[Dataset records]
########################################
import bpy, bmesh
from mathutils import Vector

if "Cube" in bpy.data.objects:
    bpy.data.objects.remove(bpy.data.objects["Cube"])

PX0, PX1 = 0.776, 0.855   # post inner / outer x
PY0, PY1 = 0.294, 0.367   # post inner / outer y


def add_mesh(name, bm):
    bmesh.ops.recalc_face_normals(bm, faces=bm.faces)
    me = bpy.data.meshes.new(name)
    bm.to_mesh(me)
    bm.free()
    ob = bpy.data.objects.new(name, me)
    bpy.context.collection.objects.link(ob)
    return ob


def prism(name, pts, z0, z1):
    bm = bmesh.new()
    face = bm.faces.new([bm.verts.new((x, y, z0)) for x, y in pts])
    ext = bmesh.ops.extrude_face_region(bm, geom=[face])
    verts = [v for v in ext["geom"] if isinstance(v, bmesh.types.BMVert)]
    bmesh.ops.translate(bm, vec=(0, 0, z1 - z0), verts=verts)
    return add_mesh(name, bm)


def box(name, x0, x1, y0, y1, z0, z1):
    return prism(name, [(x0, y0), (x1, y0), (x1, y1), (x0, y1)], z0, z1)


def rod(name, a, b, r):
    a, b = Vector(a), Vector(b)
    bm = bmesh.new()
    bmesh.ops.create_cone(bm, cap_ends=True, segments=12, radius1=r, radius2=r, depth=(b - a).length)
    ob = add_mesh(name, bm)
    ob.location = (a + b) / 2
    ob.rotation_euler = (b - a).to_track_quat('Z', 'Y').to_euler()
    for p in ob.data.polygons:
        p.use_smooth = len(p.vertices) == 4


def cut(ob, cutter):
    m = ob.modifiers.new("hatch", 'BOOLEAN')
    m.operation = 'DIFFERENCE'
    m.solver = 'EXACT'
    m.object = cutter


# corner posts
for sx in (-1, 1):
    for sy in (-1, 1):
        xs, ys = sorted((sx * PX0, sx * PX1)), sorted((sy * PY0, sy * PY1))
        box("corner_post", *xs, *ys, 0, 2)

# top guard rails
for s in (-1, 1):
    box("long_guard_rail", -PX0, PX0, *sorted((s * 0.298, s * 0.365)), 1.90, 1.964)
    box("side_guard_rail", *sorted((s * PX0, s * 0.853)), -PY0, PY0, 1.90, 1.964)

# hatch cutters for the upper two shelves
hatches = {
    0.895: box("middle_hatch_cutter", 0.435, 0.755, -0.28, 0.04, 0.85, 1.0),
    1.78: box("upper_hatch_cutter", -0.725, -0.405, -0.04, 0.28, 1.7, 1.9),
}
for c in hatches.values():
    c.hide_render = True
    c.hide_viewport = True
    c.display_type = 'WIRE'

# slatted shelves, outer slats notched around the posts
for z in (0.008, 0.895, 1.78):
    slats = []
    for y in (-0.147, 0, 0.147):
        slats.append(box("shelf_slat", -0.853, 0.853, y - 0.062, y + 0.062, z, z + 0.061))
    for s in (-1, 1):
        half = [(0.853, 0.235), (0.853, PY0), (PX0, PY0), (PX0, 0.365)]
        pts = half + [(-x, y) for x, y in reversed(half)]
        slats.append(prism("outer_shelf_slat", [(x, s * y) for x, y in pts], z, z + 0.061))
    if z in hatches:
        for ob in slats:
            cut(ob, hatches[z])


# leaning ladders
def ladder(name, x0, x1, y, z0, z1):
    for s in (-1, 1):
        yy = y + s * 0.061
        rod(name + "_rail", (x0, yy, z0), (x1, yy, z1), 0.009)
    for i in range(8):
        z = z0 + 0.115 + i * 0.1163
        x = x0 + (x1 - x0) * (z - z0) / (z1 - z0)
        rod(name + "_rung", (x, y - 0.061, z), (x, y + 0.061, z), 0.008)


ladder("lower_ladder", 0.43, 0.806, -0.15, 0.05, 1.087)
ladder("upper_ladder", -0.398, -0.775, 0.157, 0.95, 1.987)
########################################
## Assigned task
From the records above, extract exactly and only the lines that begin at the line with "p.use_smooth = len(p.vertices) == 4" and stop after the line with "# leaning ladders".

## Expected answer
        p.use_smooth = len(p.vertices) == 4


def cut(ob, cutter):
    m = ob.modifiers.new("hatch", 'BOOLEAN')
    m.operation = 'DIFFERENCE'
    m.solver = 'EXACT'
    m.object = cutter


# corner posts
for sx in (-1, 1):
    for sy in (-1, 1):
        xs, ys = sorted((sx * PX0, sx * PX1)), sorted((sy * PY0, sy * PY1))
        box("corner_post", *xs, *ys, 0, 2)

# top guard rails
for s in (-1, 1):
    box("long_guard_rail", -PX0, PX0, *sorted((s * 0.298, s * 0.365)), 1.90, 1.964)
    box("side_guard_rail", *sorted((s * PX0, s * 0.853)), -PY0, PY0, 1.90, 1.964)

# hatch cutters for the upper two shelves
hatches = {
    0.895: box("middle_hatch_cutter", 0.435, 0.755, -0.28, 0.04, 0.85, 1.0),
    1.78: box("upper_hatch_cutter", -0.725, -0.405, -0.04, 0.28, 1.7, 1.9),
}
for c in hatches.values():
    c.hide_render = True
    c.hide_viewport = True
    c.display_type = 'WIRE'

# slatted shelves, outer slats notched around the posts
for z in (0.008, 0.895, 1.78):
    slats = []
    for y in (-0.147, 0, 0.147):
        slats.append(box("shelf_slat", -0.853, 0.853, y - 0.062, y + 0.062, z, z + 0.061))
    for s in (-1, 1):
        half = [(0.853, 0.235), (0.853, PY0), (PX0, PY0), (PX0, 0.365)]
        pts = half + [(-x, y) for x, y in reversed(half)]
        slats.append(prism("outer_shelf_slat", [(x, s * y) for x, y in pts], z, z + 0.061))
    if z in hatches:
        for ob in slats:
            cut(ob, hatches[z])


# leaning ladders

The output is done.